Put a gun to my head and I still couldn't remember a single note of 1957's "Angels Are So Few," by David Spradling. But it had a profound impact on me and some of my buddies in the Teen Tones dance band that year. That song made the world seem smaller, more accessible, something we just might be able to tackle after all. That's asking quite a lot from one song.
David Spradling was the pianist for Oklahoma City's Teen Tones, a pretty good musician with a flat-top, a fiery case of acne and a mother/manager straight out of "Gypsy."

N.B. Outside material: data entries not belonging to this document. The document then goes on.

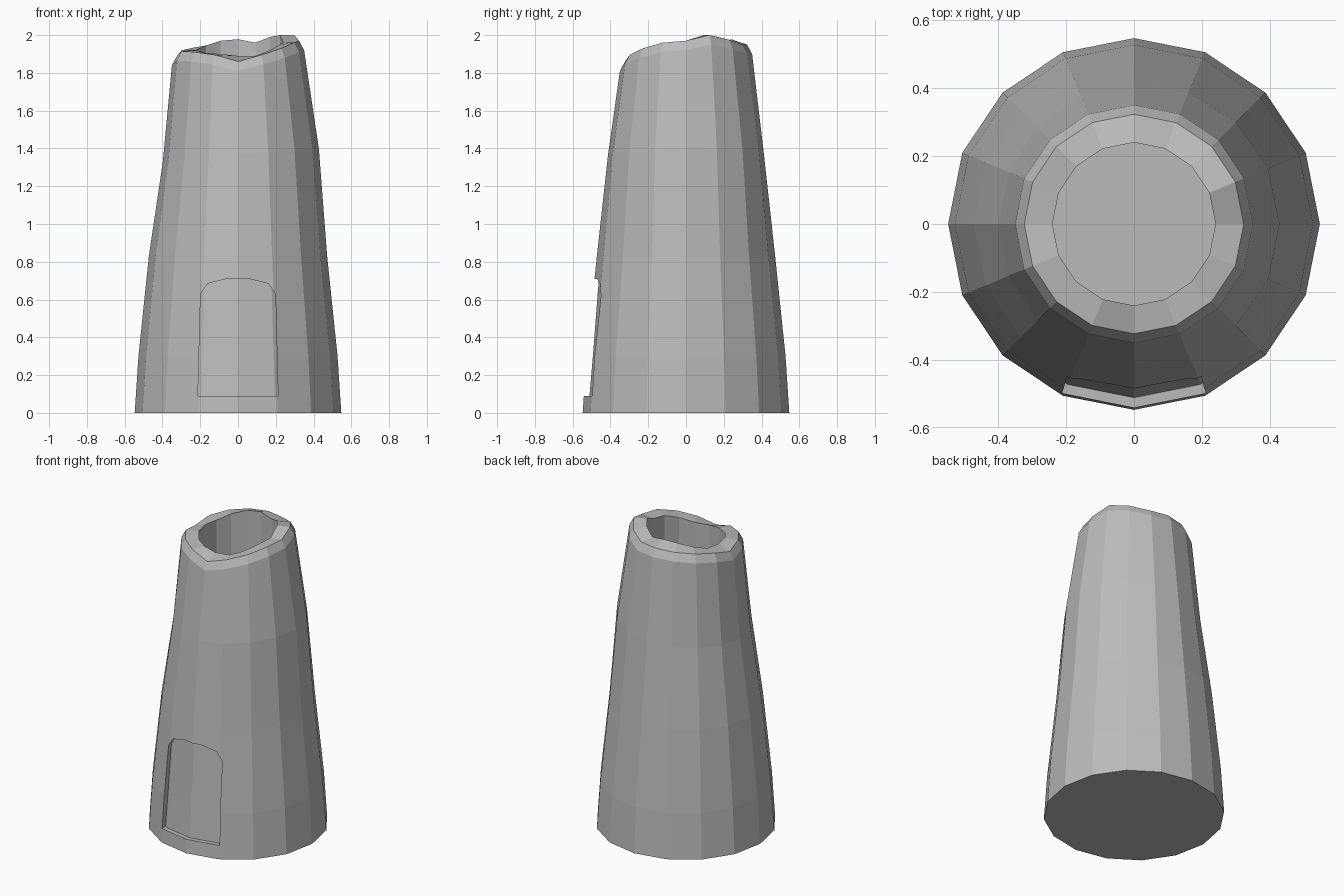
import bpy, bmesh, math

SIDES = 16

cube = bpy.data.objects.get("Cube")
if cube:
    bpy.data.objects.remove(cube, do_unlink=True)

stone = bpy.data.materials.new("plain grey stone")
stone.use_nodes = True
grey = (0.5, 0.5, 0.5, 1)
stone.diffuse_color = grey
stone.node_tree.nodes["Principled BSDF"].inputs["Base Color"].default_value = grey

# Broken rim heights, counter-clockwise from +x
CREST = [1.97, 2.0, 1.975, 1.95, 1.95, 1.945, 1.935, 1.92,
         1.89, 1.915, 1.91, 1.895, 1.86, 1.895, 1.93, 1.96]
LIP = [1.96, 2.0, 1.99, 1.96, 1.978, 1.97, 1.945, 1.92,
       1.92, 1.92, 1.905, 1.9, 1.89, 1.89, 1.92, 1.95]


def make_object(name, bm):
    bmesh.ops.recalc_face_normals(bm, faces=bm.faces)
    mesh = bpy.data.meshes.new(name)
    bm.to_mesh(mesh)
    bm.free()
    mesh.materials.append(stone)
    obj = bpy.data.objects.new(name, mesh)
    bpy.context.collection.objects.link(obj)
    return obj


def loft(name, rings):
    """Skin a stack of rings; each ring maps side index and angle to (radius, z)."""
    bm = bmesh.new()
    loops = []
    for ring in rings:
        loop = []
        for i in range(SIDES):
            a = math.tau * i / SIDES
            r, z = ring(i, a)
            loop.append(bm.verts.new((r * math.cos(a), r * math.sin(a), z)))
        loops.append(loop)
    for low, high in zip(loops, loops[1:]):
        for i in range(SIDES):
            j = (i + 1) % SIDES
            bm.faces.new((low[i], low[j], high[j], high[i]))
    bm.faces.new(loops[0][::-1])
    bm.faces.new(loops[-1])
    return make_object(name, bm)


def flat(r, z):
    return lambda i, a: (r, z)


def subtract(target, cutter):
    mod = target.modifiers.new("cut", 'BOOLEAN')
    mod.operation = 'DIFFERENCE'
    mod.solver = 'EXACT'
    mod.object = cutter
    bpy.context.view_layer.objects.active = target
    bpy.ops.object.modifier_apply(modifier=mod.name)
    bpy.data.objects.remove(cutter, do_unlink=True)


# Tapered tower body with a chipped rim and a hollow shaft
tower = loft("tower_body", [
    flat(0.547, 0),
    flat(0.527, 0.3),
    flat(0.472, 0.83),
    lambda i, a: (0.413 + 0.015 * math.cos(a), 1.365 + 0.035 * math.cos(a)),
    lambda i, a: (0.35, CREST[i] - 0.05),
    lambda i, a: (0.323, CREST[i]),
    lambda i, a: (0.24, LIP[i]),
    flat(0.24, 1.2),
])

# Arched doorway prism, hollowed so its back follows the tower wall
half = [(0.212, 0.09), (0.198, 0.63), (0.16, 0.685), (0.06, 0.71)]
outline = half + [(-x, z) for x, z in reversed(half)]
bm = bmesh.new()
front = bm.faces.new([bm.verts.new((x, -0.7, z)) for x, z in outline])
ext = bmesh.ops.extrude_face_region(bm, geom=[front])
moved = [v for v in ext["geom"] if isinstance(v, bmesh.types.BMVert)]
bmesh.ops.translate(bm, vec=(0, 0.4, 0), verts=moved)
if front.is_valid and len(bm.faces) < len(outline) + 2:
    bm.faces.new([v for v in front.verts])
door = make_object("door_cutter", bm)
door.hide_render = True

wall = loft("door_wall_cutter", [
    flat(0.511, -0.1), flat(0.511, 0.09), flat(0.493, 0.3), flat(0.452, 0.83)])
wall.hide_render = True

subtract(door, wall)
subtract(tower, door)
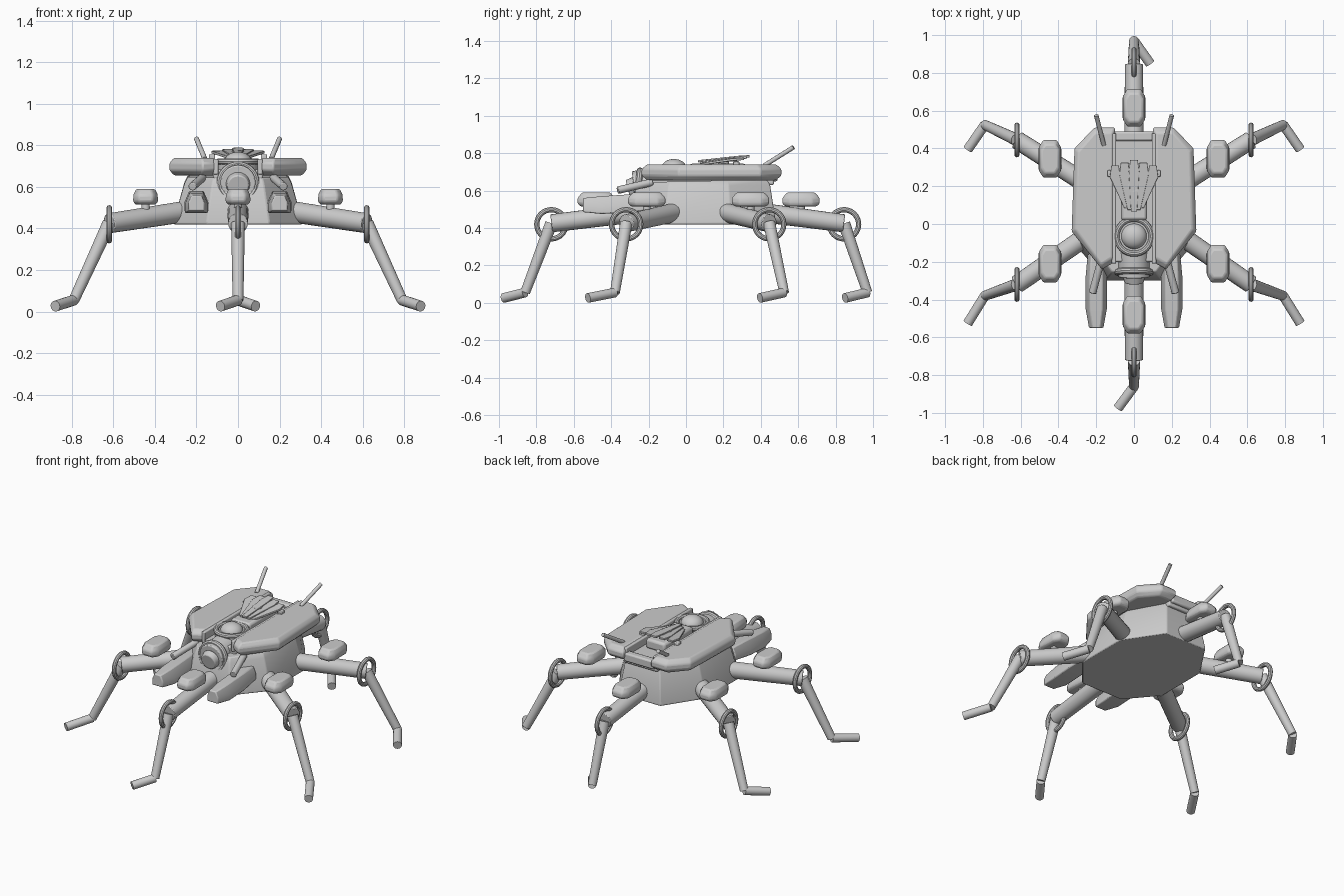
import bpy, bmesh, math
from mathutils import Vector

if "Cube" in bpy.data.objects:
    bpy.data.objects.remove(bpy.data.objects["Cube"])

grey = bpy.data.materials.new("hull grey")
grey.diffuse_color = (0.6, 0.6, 0.6, 1)
grey.use_nodes = True
grey.node_tree.nodes["Principled BSDF"].inputs["Base Color"].default_value = grey.diffuse_color


def finish(bm, name, bevel=0, segments=2, smooth=True):
    bmesh.ops.recalc_face_normals(bm, faces=bm.faces)
    me = bpy.data.meshes.new(name)
    bm.to_mesh(me)
    bm.free()
    ob = bpy.data.objects.new(name, me)
    bpy.context.collection.objects.link(ob)
    me.materials.append(grey)
    if bevel:
        m = ob.modifiers.new("bevel", 'BEVEL')
        m.width, m.segments = bevel, segments
    if smooth:
        bpy.ops.object.select_all(action='DESELECT')
        bpy.context.view_layer.objects.active = ob
        ob.select_set(True)
        bpy.ops.object.shade_smooth_by_angle(angle=math.radians(35))
    return ob


def rod(name, a, b, r, r2=None, sides=20, bevel=0):
    """Cylinder or cone from a to b."""
    a, b = Vector(a), Vector(b)
    bm = bmesh.new()
    bmesh.ops.create_cone(bm, cap_ends=True, segments=sides, radius1=r,
                          radius2=r if r2 is None else r2, depth=(b - a).length)
    bm.transform((b - a).to_track_quat('Z', 'Y').to_matrix().to_4x4())
    bmesh.ops.translate(bm, verts=bm.verts, vec=(a + b) / 2)
    return finish(bm, name, bevel)


def loft(name, rings, bevel=0, segments=2):
    """Closed solid through a stack of equal-sized outlines."""
    bm = bmesh.new()
    vs = [[bm.verts.new(p) for p in ring] for ring in rings]
    n = len(rings[0])
    for lo, hi in zip(vs, vs[1:]):
        for i in range(n):
            j = (i + 1) % n
            bm.faces.new((lo[i], lo[j], hi[j], hi[i]))
    bm.faces.new(vs[0][::-1])
    bm.faces.new(vs[-1])
    return finish(bm, name, bevel, segments)


def box(name, x0, x1, y0, y1, z0, z1, bevel=0):
    return loft(name, [[(x0, y0, z), (x1, y0, z), (x1, y1, z), (x0, y1, z)] for z in (z0, z1)], bevel)


def ring(name, c, major, minor, axis):
    bm = bmesh.new()
    n, m = 32, 10
    q = Vector(axis).to_track_quat('Z', 'Y')
    g = []
    for i in range(n):
        t = 2 * math.pi * i / n
        row = []
        for j in range(m):
            p = 2 * math.pi * j / m
            r = major + minor * math.cos(p)
            v = Vector((r * math.cos(t), r * math.sin(t), minor * math.sin(p)))
            row.append(bm.verts.new(q @ v + Vector(c)))
        g.append(row)
    for i in range(n):
        for j in range(m):
            k, l = (i + 1) % n, (j + 1) % m
            bm.faces.new((g[i][j], g[k][j], g[k][l], g[i][l]))
    return finish(bm, name)


# Body: tapered octagonal hull
OCT = [(-.15, -.30), (.15, -.30), (.31, -.11), (.31, .24), (.15, .48), (-.15, .48), (-.31, .24), (-.31, -.11)]


def octa(sx, sy, z, tilt=0):
    return [(x * sx, .1 + (y - .1) * sy, z + tilt * y) for x, y in OCT]


loft("hull", [octa(1, 1, .42), octa(1, 1, .435), octa(.83, .92, .62, .02), octa(.78, .88, .65, .02)], .006)

# Centre deck, spine and rear cross bar between the shells
box("centre_deck", -.12, .12, -.2, .47, .63, .685, .008)
box("spine", -.07, .07, .02, .32, .68, .745, .015)
box("rear_bar", -.11, .11, .44, .49, .65, .705, .01)

# Legs: (hip, knee, ankle, toe, pod centre)
KZ, AZ, TZ = .425, .055, .026
legs = [("front", (0, -.2), (0, -.72), (0, -.86), (-.085, -.975), (0, -.48)),
        ("back", (0, .35), (0, .845), (0, .97), (.085, .85), (0, .615))]
for s, side in ((1, "right"), (-1, "left")):
    legs += [("front_" + side, (s * .2, -.03), (s * .62, -.32), (s * .79, -.38), (s * .88, -.525), (s * .445, -.21)),
             ("back_" + side, (s * .2, .18), (s * .62, .445), (s * .79, .525), (s * .88, .395), (s * .445, .345))]
for nm, hip, knee, ankle, toe, pod in legs:
    rod(nm + "_upper_leg", (*hip, .49), (*knee, KZ), .052, .048, bevel=.004)
    rod(nm + "_lower_leg", (*knee, KZ), (*ankle, AZ), .033, .026)
    rod(nm + "_foot", (*ankle, AZ), (*toe, TZ), .026)
    ring(nm + "_knee_ring", (*knee, KZ - .005), .078, .014, (1, 0, 0))
    # pod: lozenge block riding on the upper leg
    px, py = pod
    out = [(-.035, -.1), (.035, -.1), (.06, -.06), (.06, .06), (.035, .1), (-.035, .1), (-.06, .06), (-.06, -.06)]
    loft(nm + "_leg_pod", [[(px + x * k, py + y * k, z) for x, y in out]
                           for k, z in ((.82, .515), (1, .53), (1, .56), (.75, .59))], .008)
    rod(nm + "_pod_mount", (px, py, .45), (px, py, .53), .02)

# Mirrored upper parts
SHELL = [(.10, -.20), (.17, -.24), (.33, -.04), (.315, .40), (.21, .51), (.10, .51)]
for s, side in ((1, "right"), (-1, "left")):
    def inset(k, z):
        return [(s * (.2 + (x - .2) * k), .13 + (y - .13) * (1 - (1 - k) * .45), z) for x, y in SHELL]
    loft(side + "_shell", [inset(.82, .655), inset(1, .68), inset(1, .715), inset(.84, .74)], .008)
    box(side + "_rail", *sorted((s * .095, s * .118)), -.21, .48, .66, .735, .006)
    rod(side + "_antenna", (s * .16, .42, .735), (s * .2, .575, .832), .012, sides=12)
    box(side + "_spine_tab", *sorted((s * .11, s * .14)), .25, .285, .72, .757, .005)
    # forward pincer block, thinner towards its tip
    def sect(y, w, z0, z1):
        return [(s * .2 + a * w, y, z) for a, z in ((-1, z0), (1, z0), (1, z0 + .04), (.6, z1), (-.6, z1), (-1, z0 + .04))]
    loft(side + "_pincer", [sect(-.16, .045, .50, .58), sect(-.30, .058, .485, .58),
                            sect(-.45, .056, .475, .57), sect(-.55, .038, .485, .56)], .006)
    rod(side + "_gun", (s * .17, -.18, .645), (s * .22, -.365, .602), .02, bevel=.004)

# Head: forward barrel with collar and lens
rod("head_barrel", (0, -.1, .64), (0, -.28, .62), .085, bevel=.006)
ring("head_collar", (0, -.255, .62), .086, .018, (0, 1, -.1))
rod("head_lens", (0, -.27, .615), (0, -.31, .605), .06, .052, bevel=.006)

# Sensor dome in its ring
rod("dome_base", (0, -.065, .65), (0, -.065, .725), .1, bevel=.005)
ring("dome_ring", (0, -.065, .722), .092, .016, (0, 0, 1))
bm = bmesh.new()
bmesh.ops.create_uvsphere(bm, u_segments=28, v_segments=16, radius=.068)
bmesh.ops.scale(bm, verts=bm.verts, vec=(1, 1, .75))
bmesh.ops.translate(bm, verts=bm.verts, vec=(0, -.065, .718))
finish(bm, "sensor_dome")

# Fan of thin overlapping vanes above the spine
for i in range(-2, 3):
    a, x1, x0 = abs(i), i * .05, i * .018
    tip = .34 - .015 * a
    z = .79 - .007 * a
    pts = [(x0 - .016, .065 + .01 * a, z - .027), (x0 + .016, .065 + .01 * a, z - .027),
           (x1 + .028, tip - .06, z - .003), (x1 + .02, tip, z), (x1 - .02, tip, z), (x1 - .028, tip - .06, z - .003)]
    loft("fan_vane", [[(x, y, h + d) for x, y, h in pts] for d in (-.012, 0)], .002)
rod("fan_post", (0, .2, .72), (0, .2, .775), .03)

Mrs. Spradling (if she had a first name we sure weren't allowed to use it) was convinced that David had written a hit; he just needed a little promotion. And in fact, in those days rock was still something of a cottage industry. An enterprising (and in this case, unbelievably focused) person could cut a record, put a hundred of them in a cardboard box in the trunk of her car, and drive from town to town begging (and sometimes paying) for air play at the local radio stations. And getting on the air was a lot easier then than now. There was no "top forty" format, no Casey Kasem, just home-town disk jockeys who were actually looking for local talent. There were lots of regional hits, and Mrs. Spradling was determined that "Angels Are So Few" would be one of them.
So she bought the band matching silver lame' shirts with collars wide enough to take flight, and started booking the band anywhere that would take us. She made us practice like crazy and would only let us play three songs- "Tequila" a regional hit by a group called The Champs, "Tonight You Belong to Me," another regional hit by two girls named Patience and Prudence, and of course, "Angels Are So Few," with David singing solo.
Not only was rock in its infancy in 1957, so was television and to our surprise Mrs. Spradling got us on quite a few shows. We did "Oklahoma Bandstand" up in Enid, "Uncle Buck's Sock Hop" in Tulsa, and then the absolute big time- Pat Boone's "Malt Shop" on WBAP in Fort Worth. Pat Boone, who was only a couple of years older than we were and on the cusp of his own monster career, put his hand on David's shoulder on the air and said "I think you and the Teen Tones have a hit on your hands." We found out later that Pat was prone to say this to almost every act, but that day we were speechless with joy.
All the way home Mrs. Spradling would make us stop at record stores and radio station where she would leave a stack of 45's. She even got a bunch of little stand-up posters with David's picture (sans acne), the name of the song and the words "As featured on Pat Boone's 'Malt Shop' on WBAP." In Ardmore a girl asked David for his autograph.
We kept playing- amusement parks, sock hops, birthday parties. We were sick of those three songs by that time, but Mrs. Spradling kept pushing. Every week she would come to practice to tell us that we'd sold so many at this record store, so many at that one, they had promised to play it on "The Voice of the Prairie" in Guymon, and so forth. It helped a little, but honestly I was getting bored. David was getting some publicity, but I was feeling like a Cricket to David's Buddy Holly.
Then it happened. Mrs. Spradling showed up at practice one night with a reporter and a photographer from the Harding High School newspaper. "You've done it fellows," she said, making a special effort to include all of us. 'Angels Are So Few' by the Teen Tones is number five in Fort Worth."
We had a top ten hit. We yelled and screamed and punched each other on the arm(the deepest display of male-on-male affection allowed in 1950s Oklahoma). We promised each other that this was just the beginning, next stop Ed Sullivan.
It was the end, of course. Two months later David and I both got drafted, and the Teen Tones were forgotten. But for a flickering moment I felt the satisfaction of success. Even though I can only recall the final six notes of "Angels Are So Few," it will remain my favorite song.
Causes Jack Shakely Supports
International relief through Operation USA (board member)
Center for Philanthropy and Public Policy, University of Southern California